The living room will soon be filled with

Mountains of discarded wrapping paper and

The laughter of children

As they test the warranties of their gifts.

 

I stop outside my home.

The darkened rooms.

There is no smell of cookies.

No tree with brightly

Wrapped presents beneath.

 

Love is like Christmas for me.

Never had it, never will.

And the expectation every year,

Of what Santa will bring,

Of what love will bring,

Makes my home a prison,

Sentenced to my gloomy rooms,

Waiting for release.

I walk away from my prison cell

To a darker corner of my town.

 

Mrs. Wilson’s husband passed.

It is the first Christmas without him.

Their only son died in Vietnam

So very long ago.

She sits alone with a scrapbook,

And smiles with tears in her eyes.

 

Mr. Paneer’s wife left him,

Along with the kids.

She always trimmed the tree.

He didn’t buy one this year.

He wouldn’t, he couldn’t.

He drinks another round while

Looking into the empty corner.

 

Mr. Murry died last fall.

His house is dark.

A For Sale sign sits out front.

And that is all that is left of Mr. Murry.

 

I stopped.

A light snow falling down,

Seemed to glisten in the streetlight’s glow.

Dancing, dancing,

Slowly falling.

I held my hand out.

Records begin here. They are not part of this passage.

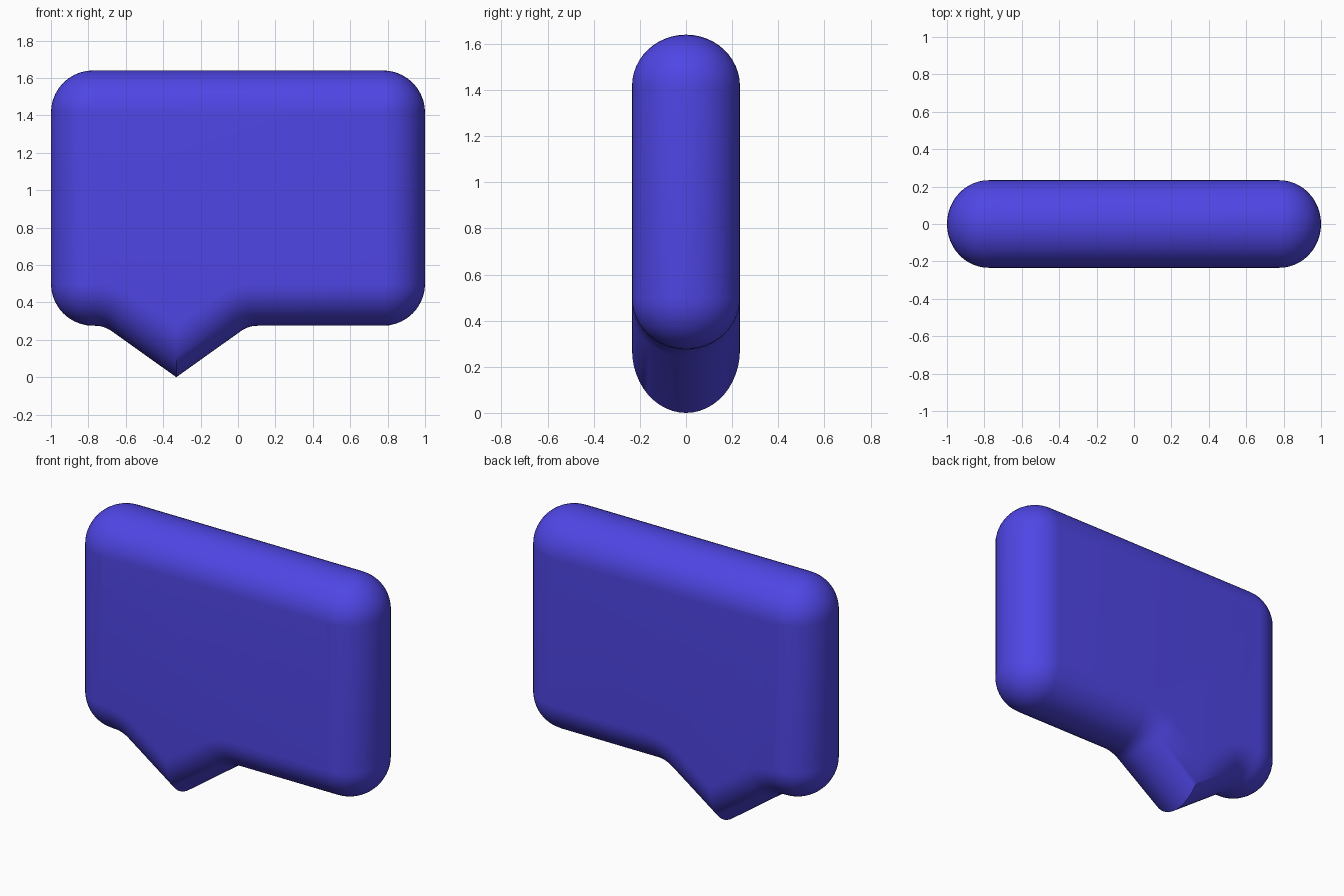
import bpy, bmesh
from math import sin, cos, tan, radians, pi

if "Cube" in bpy.data.objects:
    bpy.data.objects.remove(bpy.data.objects["Cube"])

HALF_Y, R, INSET = 0.234, 0.225, 0.223   # half depth, corner radius, edge rounding
X, BOTTOM, TOP = 1.0, 0.275, 1.64        # body extents
TIP_X, SLOPE, FILLET = -0.33, radians(35.5), 0.15


def arc(cx, cz, r, a0, a1, side, n=10):
    """Outline points on an arc, each with its inward direction."""
    out = []
    for i in range(n + 1):
        a = a0 + (a1 - a0) * i / n
        out.append((cx + r * cos(a), cz + r * sin(a), side * cos(a), side * sin(a)))
    return out


# Outline: tail tip, fillet, four body corners, fillet
reach = BOTTOM / tan(SLOPE) + FILLET * tan(SLOPE / 2)
outline = [(TIP_X, 0.0, 0.0, 1 / cos(SLOPE))]
outline += arc(TIP_X + reach, BOTTOM - FILLET, FILLET, pi / 2 + SLOPE, pi / 2, 1, 6)
corners = [(X - R, BOTTOM + R), (X - R, TOP - R), (R - X, TOP - R), (R - X, BOTTOM + R)]
for k, (cx, cz) in enumerate(corners):
    outline += arc(cx, cz, R, (k - 1) * pi / 2, k * pi / 2, -1)
outline += arc(TIP_X - reach, BOTTOM - FILLET, FILLET, pi / 2, pi / 2 - SLOPE, 1, 6)

# Rings from front to back, inset along a half round edge
bm = bmesh.new()
rings = []
STEPS = 24
for i in range(STEPS + 1):
    t = -pi / 2 + pi * i / STEPS
    d = INSET * (1 - cos(t))
    rings.append([bm.verts.new((x + dx * d, HALF_Y * sin(t), z + dz * d))
                  for x, z, dx, dz in outline])
n = len(outline)
for a, b in zip(rings, rings[1:]):
    for j in range(n):
        k = (j + 1) % n
        bm.faces.new((a[j], a[k], b[k], b[j]))
bm.faces.new(rings[0])
bm.faces.new(rings[-1][::-1])
bmesh.ops.recalc_face_normals(bm, faces=bm.faces)

mesh = bpy.data.meshes.new("speech_bubble")
bm.to_mesh(mesh)
bm.free()
bubble = bpy.data.objects.new("speech_bubble", mesh)
bpy.context.collection.objects.link(bubble)

# Indigo colour and smooth shading with a sharp tail ridge
mat = bpy.data.materials.new("indigo")
mat.diffuse_color = (0.078, 0.061, 0.783, 1)
mat.use_nodes = True
mat.node_tree.nodes["Principled BSDF"].inputs["Base Color"].default_value = mat.diffuse_color
mesh.materials.append(mat)
bpy.context.view_layer.objects.active = bubble
bubble.select_set(True)
bpy.ops.object.shade_smooth_by_angle(angle=radians(40))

A snowflake landed in my palm

A moment before melting.

Love is like Christmas,

Like Christmas indeed.